How do I ask the seller for repairs after the home inspection?
Asking a seller for repairs after an inspection is normal and even expected. Your real estate agent will help you negotiate by presenting the seller a list of items that need to be fixed, repaired, or replaced.
Once all the repairs are done, it’s wise to walk through the house one more time to make sure every item on your list is good to go. If a home seller is not willing to negotiate after inspection, you have two options—pay for the repairs yourself or back out of the contract.
How do I find a good home inspector?
Your real estate agent likely has a home inspector they’ve worked with before—someone they trust to do a great job. And if they don’t, ask a friend who recently bought a home for recommendations. Above all, look for someone who is bonded and insured.
Before hiring a home inspector, ask these important questions:
- What’s included in your inspection?
- How long will the inspection last?
- Can I join you during the inspection?
- What do you charge?
- How long will it take to receive your report?

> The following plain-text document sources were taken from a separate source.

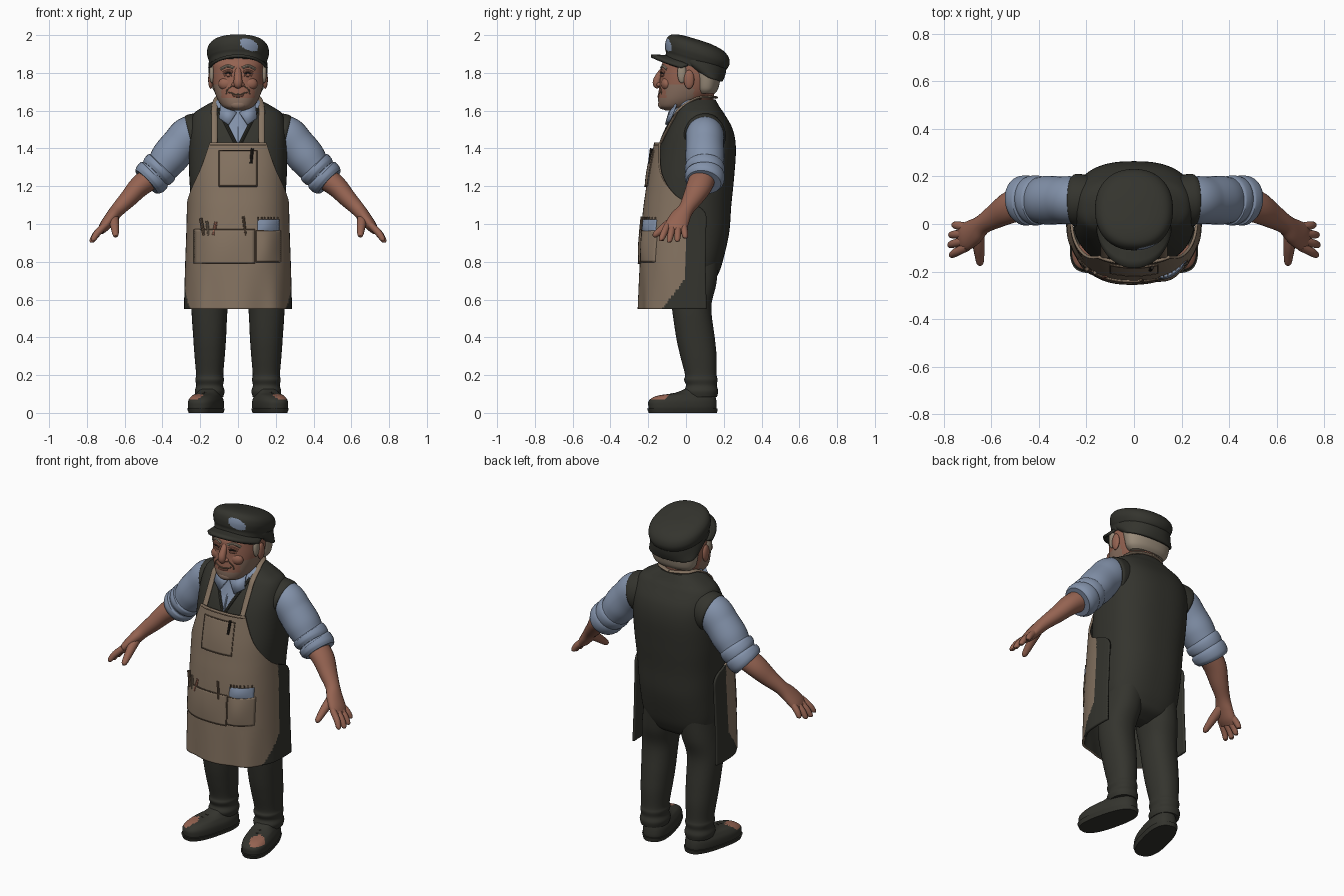
import bpy, bmesh
from math import sin, cos, pi, radians, copysign
from mathutils import Vector, Matrix

if "Cube" in bpy.data.objects:
    bpy.data.objects.remove(bpy.data.objects["Cube"])


def material(name, *rgb):
    mat = bpy.data.materials.new(name)
    mat.use_nodes = True
    mat.diffuse_color = (*rgb, 1)
    shader = next(n for n in mat.node_tree.nodes if n.type == "BSDF_PRINCIPLED")
    shader.inputs["Base Color"].default_value = (*rgb, 1)
    shader.inputs["Roughness"].default_value = 0.8
    return mat


dark = material("dark olive cloth", .034, .034, .027)
tan = material("apron tan", .235, .172, .12)
blue = material("shirt blue", .225, .285, .4)
skin = material("warm skin", .3, .125, .083)
hair = material("grey hair", .32, .26, .195)
stubble = material("grey stubble", .26, .165, .12)
line = material("near black", .02, .016, .013)
brown = material("seam brown", .13, .085, .055)


# ---------- helpers ----------
def finish(bm, name, mats, mirror=False, thickness=0, inner=0):
    mesh = bpy.data.meshes.new(name)
    bm.to_mesh(mesh)
    bm.free()
    for mat in mats:
        mesh.materials.append(mat)
    mesh.shade_smooth()
    mesh.set_sharp_from_angle(angle=radians(42))
    obj = bpy.data.objects.new(name, mesh)
    bpy.context.scene.collection.objects.link(obj)
    if thickness:
        mod = obj.modifiers.new("Thickness", "SOLIDIFY")
        mod.thickness, mod.offset, mod.material_offset = thickness, 0, inner
    if mirror:
        obj.modifiers.new("Mirror", "MIRROR").use_mirror_merge = False
    return obj


def bridge(name, rings, mats, paint=None, closed=True, matrix=None, **options):
    """Join rows of points with quads; paint picks a material by face centre."""
    bm = bmesh.new()
    rows = [[bm.verts.new(p) for p in ring] for ring in rings]
    count = len(rows[0])
    for low, high in zip(rows, rows[1:]):
        for j in range(count if closed else count - 1):
            k = (j + 1) % count
            bm.faces.new((low[j], low[k], high[k], high[j]))
    if closed:
        bm.faces.new(rows[0])
        bm.faces.new(rows[-1])
        bmesh.ops.recalc_face_normals(bm, faces=bm.faces)
    if paint:
        for face in bm.faces:
            face.material_index = int(paint(face.calc_center_median()))
    if matrix:
        bm.transform(matrix)
    return finish(bm, name, mats, **options)


def spline(rows, steps=6):
    out, last = [], len(rows) - 1
    for i in range(last):
        quad = list(zip(rows[max(i - 1, 0)], rows[i], rows[i + 1], rows[min(i + 2, last)]))
        for s in range(steps):
            t = s / steps
            out.append([b + t * (c - a) / 2 + t * t * (a - 2.5 * b + 2 * c - d / 2)
                        + t ** 3 * (1.5 * (b - c) + (d - a) / 2) for a, b, c, d in quad])
    return out + [list(rows[last])]


def around(row, angle, power, cx=0):
    """Point on a rounded section (z, half width, front, back); angle 0 is front."""
    z, half, front, back = row[:4]
    bend = lambda v: copysign(abs(v) ** (2 / power), v)
    return Vector((cx + half * bend(sin(angle)),
                   (front + back) / 2 - (back - front) / 2 * bend(cos(angle)), z))


def loft(name, rows, mats, power=2.2, sides=48, steps=6, **options):
    rings = [[around(r, 2 * pi * j / sides, power, r[4] if len(r) > 4 else 0)
              for j in range(sides)] for r in spline(rows, steps)]
    return bridge(name, rings, mats, **options)


def front_y(rows, z, x, power=2.5):
    dense = spline(rows)
    low, high = next((p for p in zip(dense, dense[1:]) if p[1][0] >= z), dense[-2:])
    t = (z - low[0]) / (high[0] - low[0])
    _, half, front, back = [a + t * (b - a) for a, b in zip(low[:4], high[:4])]
    depth = max(0, 1 - (abs(x) / half) ** power) ** (1 / power)
    return (front + back) / 2 - (back - front) / 2 * depth


def limb(name, rows, mat, ref=(0, 1, 0), sides=20, **options):
    """Tube through (x, y, z, radius, radius) rows."""
    dense, rings = spline(rows), []
    for i, row in enumerate(dense):
        along = Vector(dense[min(i + 1, len(dense) - 1)][:3]) - Vector(dense[max(i - 1, 0)][:3])
        along.normalize()
        u = Vector(ref)
        u = (u - along * u.dot(along)).normalized()
        v = along.cross(u)
        rings.append([Vector(row[:3]) + u * row[3] * cos(2 * pi * j / sides)
                      + v * row[4] * sin(2 * pi * j / sides) for j in range(sides)])
    return bridge(name, rings, [mat], **options)


def cord(name, points, radius, mat, **options):
    return limb(name, [(*p, radius, radius) for p in points], mat, sides=8, **options)


def blob(name, place, size, mat, **options):
    bm = bmesh.new()
    bmesh.ops.create_uvsphere(bm, u_segments=20, v_segments=12, radius=1,
                              matrix=Matrix.Translation(place) @ Matrix.Diagonal((*size, 1)))
    return finish(bm, name, [mat], **options)


# ---------- body and vest ----------
torso = [(.66, .06, 0, .08), (.69, .15, -.03, .14), (.73, .2, -.07, .168), (.8, .226, -.12, .194),
         (.95, .238, -.17, .228), (1.1, .247, -.18, .24), (1.25, .258, -.17, .255),
         (1.4, .26, -.14, .264), (1.5, .256, -.105, .248), (1.58, .236, -.06, .205),
         (1.62, .185, -.04, .178), (1.66, .11, -.025, .155)]
loft("vest_and_hips", torso, [dark, blue], power=2.5, sides=112, steps=9,
     paint=lambda c: c.y < .02 and abs(c.x) < (c.z - 1.4) / 2)
cord("vest_neckline", [(x, front_y(torso, 1.4 + 2 * x, x), 1.4 + 2 * x)
                       for x in (.005, .03, .06, .09, .105)], .009, dark, mirror=True)
limb("vest_armhole", [(.17, .1, 1.475, .1, .112), (.21, .1, 1.472, .108, .115),
                      (.243, .1, 1.466, .111, .115), (.256, .1, 1.463, .104, .108)],
     dark, sides=36, mirror=True)
cord("shirt_placket", [(0, front_y(torso, z, 0), z) for z in (1.42, 1.47, 1.53)], .006, blue)

# ---------- trousers and shoes ----------
loft("trouser_leg", [(.085, .072, 0, .164, .15), (.115, .079, -.01, .17, .15),
                     (.145, .071, 0, .163, .15), (.175, .076, -.01, .167, .15),
                     (.205, .072, -.006, .162, .15), (.3, .08, -.03, .162, .15),
                     (.4, .087, -.052, .152, .15), (.56, .096, -.075, .134, .15),
                     (.68, .101, -.085, .16, .132), (.8, .1, -.08, .172, .115)],
     [dark], mirror=True)
turn = Matrix.Translation((.145, .08, 0)) @ Matrix.Rotation(radians(14), 4, "Z")
loft("shoe", [(.015, .076, -.28, .078), (.035, .08, -.285, .082), (.065, .078, -.282, .08),
              (.09, .066, -.24, .075), (.106, .056, -.14, .07), (.13, .05, -.08, .065)],
     [dark, skin], power=2.6, sides=72, matrix=turn, mirror=True,
     paint=lambda c: c.z > .068 and c.y < -.175 and ((c.x - .025) / .04) ** 2 + ((c.y + .23) / .055) ** 2 < 1)
loft("shoe_sole", [(0, .076, -.283, .084), (.024, .084, -.292, .088)], [dark],
     power=2.6, matrix=turn, mirror=True)
for i in range(3):
    y, z = -.1 - .03 * i, .11 - .006 * i
    cord("shoe_lace", [turn @ Vector((x, y, z + h)) for x, h in ((-.03, -.006), (0, .002), (.03, -.006))],
         .005, line, mirror=True)

# ---------- apron ----------
apron = [(.55, .28, -.243, .31, 100), (.75, .275, -.24, .31, 100), (.95, .268, -.232, .31, 100),
         (1.07, .265, -.222, .31, 97), (1.16, .264, -.21, .3, 70), (1.28, .263, -.192, .29, 45),
         (1.43, .256, -.162, .27, 30)]
sheet = []
for row in spline(apron, 14):
    ring = []
    for j in range(121):
        a = radians(row[4]) * (j / 60 - 1)
        p = around(row, a, 2.5)
        p.y -= .03 * max(0, .78 - p.z) * cos(9 * a)
        ring.append(p)
    sheet.append(ring)
bridge("apron", sheet, [tan, dark], closed=False, thickness=.012, inner=1,
       paint=lambda c: c.y > min(0, -.125 + (c.z - .55) * .75))
cord("bib_hem", [p + Vector((0, -.006, -.012)) for p in sheet[-1][::12]], .004, brown, ref=(0, 0, 1))


def pocket(name, left, right, low, high, bulge, mat=tan, seam=True):
    def place(u, v, out=0):
        x, z = left + (right - left) * u, low + (high - low) * v
        lift = .006 + bulge * sin(pi * u) * sin(pi * (.15 + .7 * v)) + out
        return Vector((x, front_y(apron, z, x) - lift, z))
    steps = [i / 16 for i in range(17)]
    bridge(name, [[place(u, v) for u in steps] for v in steps], [mat], closed=False, thickness=.012)
    for side in (0, 1) if seam else ():
        cord(name + "_side_seam", [place(side, v, .005) for v in steps[::4]], .0025, brown)
        cord(name + "_edge", [place(u, side, .005) for u in steps[::2]], .003, brown, ref=(0, 0, 1))


pocket("bib_pocket", -.1, .1, 1.2, 1.39, .006)
pocket("tool_pocket", -.23, .09, .79, .97, .008)
pocket("brush_pocket", .095, .222, .8, .965, .016)
pocket("brush_head", .103, .215, .955, 1.022, .012, blue, False)

strap = [(.125, front_y(torso, z, .125) - .006, z) for z in (1.4, 1.5, 1.56, 1.61)]
strap[0] = (.125, -.145, 1.41)
strap += [(.112, .05, 1.663), (.085, .12, 1.672), (0, .155, 1.67)]
limb("neck_strap", [(*p, .007, .016) for p in strap], tan, ref=(0, 0, 1), mirror=True)

# ---------- tools in the pockets ----------
for name, x, low, high, lean, r, mat in (("chisel_handle", -.18, .94, 1.03, -.018, .009, brown),
                                         ("awl_handle", -.13, .94, 1.01, .014, .009, skin),
                                         ("small_file", -.155, .94, 1.015, -.01, .007, tan),
                                         ("spare_pencil", .04, .94, 1.04, -.012, .007, brown),
                                         ("bib_pencil", .068, 1.32, 1.4, .008, .008, line)):
    y = front_y(apron, low, x) - .012
    cord(name, [(x, y, low), (x + lean, y + .01, high)], r, mat)
for i in range(7):
    x = .108 + .017 * i
    y = front_y(apron, 1, x) - .008
    cord("brush_bristle", [(x, y, 1.01), (x, y, 1.037)], .004, brown)

# ---------- arms and hands ----------
limb("sleeve", [(.17, .1, 1.47, .085, .085), (.25, .1, 1.47, .1, .104), (.31, .1, 1.415, .1, .1),
                (.36, .1, 1.355, .103, .1), (.4, .1, 1.305, .097, .09), (.45, .1, 1.26, .09, .08)],
     blue, sides=32, mirror=True)
for i in range(2):
    x, z = .395 + .04 * i, 1.31 - .042 * i
    limb("rolled_cuff", [(x, .1, z, .096, .088), (x + .012, .1, z - .012, .105, .098),
                         (x + .035, .097, z - .032, .104, .096), (x + .05, .094, z - .046, .092, .084)],
         blue, sides=32, mirror=True)
limb("forearm", [(.44, .095, 1.26, .07, .065), (.52, .07, 1.2, .068, .057), (.58, .035, 1.135, .054, .047),
                 (.635, 0, 1.078, .042, .038), (.67, -.03, 1.035, .054, .034), (.705, -.052, .99, .06, .029),
                 (.727, -.062, .962, .052, .019)], skin, mirror=True)
for i, reach in enumerate((.95, 1.05, 1, .8)):
    dy = -.042 + .028 * i
    limb("finger", [(.702, -.055 + dy, .995, .018, .018),
                    (.702 + .045 * reach, -.062 + 1.3 * dy, .995 - .045 * reach, .018, .018),
                    (.702 + .067 * reach, -.067 + 1.5 * dy, .995 - .08 * reach, .014, .014),
                    (.702 + .07 * reach, -.067 + 1.5 * dy, .995 - .088 * reach, .006, .006)],
         skin, sides=12, mirror=True)
limb("thumb", [(.66, -.03, 1.04, .03, .028), (.654, -.09, 1, .025, .025), (.65, -.135, .965, .02, .02),
               (.648, -.164, .942, .015, .015), (.647, -.174, .935, .005, .005)],
     skin, ref=(1, 0, 0), sides=12, mirror=True)

# ---------- neck and collar ----------
loft("neck", [(1.5, .085, -.06, .12), (1.6, .08, -.05, .135), (1.72, .088, -.05, .155)], [skin])
loft("shirt_collar", [(1.5, .11, -.108, .11), (1.57, .1, -.084, .115), (1.635, .09, -.068, .12)], [blue])
bm = bmesh.new()
bm.faces.new([bm.verts.new(p) for p in ((.008, -.088, 1.59), (.05, -.106, 1.525),
                                        (.1, -.082, 1.56), (.09, -.05, 1.64))])
finish(bm, "collar_flap", [blue], thickness=.012, mirror=True)

# ---------- head ----------
head = [(1.602, .035, -.11, -.03), (1.618, .075, -.138, .03), (1.65, .103, -.147, .1),
        (1.7, .124, -.145, .15), (1.76, .137, -.138, .172), (1.81, .14, -.134, .18),
        (1.85, .139, -.126, .178), (1.89, .128, -.092, .16), (1.93, .08, -.05, .1)]
loft("head", head, [skin, stubble], sides=80, steps=8,
     paint=lambda c: c.y < .04 and (c.z < 1.668 or c.z < 1.74 and abs(c.x) > .088))
loft("back_hair", [(1.69, .112, .06, .152), (1.715, .134, .045, .17), (1.77, .146, .035, .182),
                   (1.83, .149, .02, .184), (1.86, .14, .02, .18)], [hair])
blob("sideburn", (.138, -.022, 1.8), (.014, .024, .055), hair, mirror=True)
blob("ear", (.144, .016, 1.765), (.014, .028, .05), skin, mirror=True)
limb("nose", [(0, -.118, 1.825, .012, .016), (0, -.14, 1.79, .017, .019), (0, -.153, 1.757, .022, .023),
              (0, -.152, 1.735, .02, .021), (0, -.143, 1.722, .008, .012)], skin)
blob("nostril_wing", (.02, -.14, 1.738), (.014, .016, .012), skin, mirror=True)
blob("cheek", (.058, -.102, 1.742), (.046, .03, .036), skin, mirror=True)
blob("chin", (0, -.124, 1.633), (.045, .024, .026), stubble)


def face_line(name, points, radius, mat, **options):
    cord(name, [(x, front_y(head, z, x, 2.2) + .002, z) for x, z in points], radius, mat,
         ref=(0, 1, 0), **options)


face_line("eye", ((.033, 1.796), (.05, 1.8), (.068, 1.796)), .005, line, mirror=True)
face_line("eyelid", ((.028, 1.803), (.05, 1.811), (.078, 1.8)), .008, skin, mirror=True)
face_line("eye_bag", ((.033, 1.787), (.052, 1.784), (.074, 1.788)), .006, skin, mirror=True)
face_line("eyebrow", ((.022, 1.826), (.055, 1.836), (.09, 1.82)), .008, hair, mirror=True)
face_line("smile_fold", ((.032, 1.73), (.056, 1.71), (.062, 1.685)), .004, brown, mirror=True)
face_line("mouth", ((-.05, 1.7), (-.025, 1.689), (0, 1.686), (.025, 1.689), (.05, 1.7)), .005, brown)
face_line("lower_lip", ((-.03, 1.681), (0, 1.676), (.03, 1.681)), .007, skin)

# ---------- flat cap ----------
tilt = Matrix.Translation((0, .045, 1.876)) @ Matrix.Rotation(radians(-17), 4, "X")
loft("cap_crown", [(-.045, .145, -.15, .155), (-.015, .15, -.154, .168), (.005, .158, -.164, .183),
                   (.035, .164, -.172, .184), (.065, .156, -.17, .165), (.087, .128, -.15, .125),
                   (.099, .07, -.1, .06), (.101, .01, -.03, 0)],
     [dark, blue], sides=112, steps=9, matrix=tilt,
     paint=lambda c: c.y < -.06 and ((c.x - .058) / .05) ** 2 + ((c.z - .04 + c.x / 5) / .03) ** 2 < 1)
loft("cap_back_band", [(-.076, .146, .05, .172), (-.066, .153, .01, .179), (-.03, .157, -.1, .181),
                       (.01, .15, -.13, .175)], [dark], matrix=tilt)
brim = []
for t in (0, .35, .7, 1):
    brim.append([(.148 * sin(a) * (1 + .04 * t), -.125 * cos(a) - .1 * t * cos(a) ** .7,
                  -.028 - .026 * t - .015 * sin(a) ** 2)
                 for a in (radians(-80 + 5 * j) for j in range(33))])
bridge("cap_brim", brim, [dark], closed=False, matrix=tilt, thickness=.016)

About the author: Jenny Rose Spaudo is a freelance writer, content marketer, and copywriter specializing in real estate, PropTech, and investing. She’s also a proud Central Florida homeowner. Visit her website at jennyrosespaudo.com and connect with her on LinkedIn.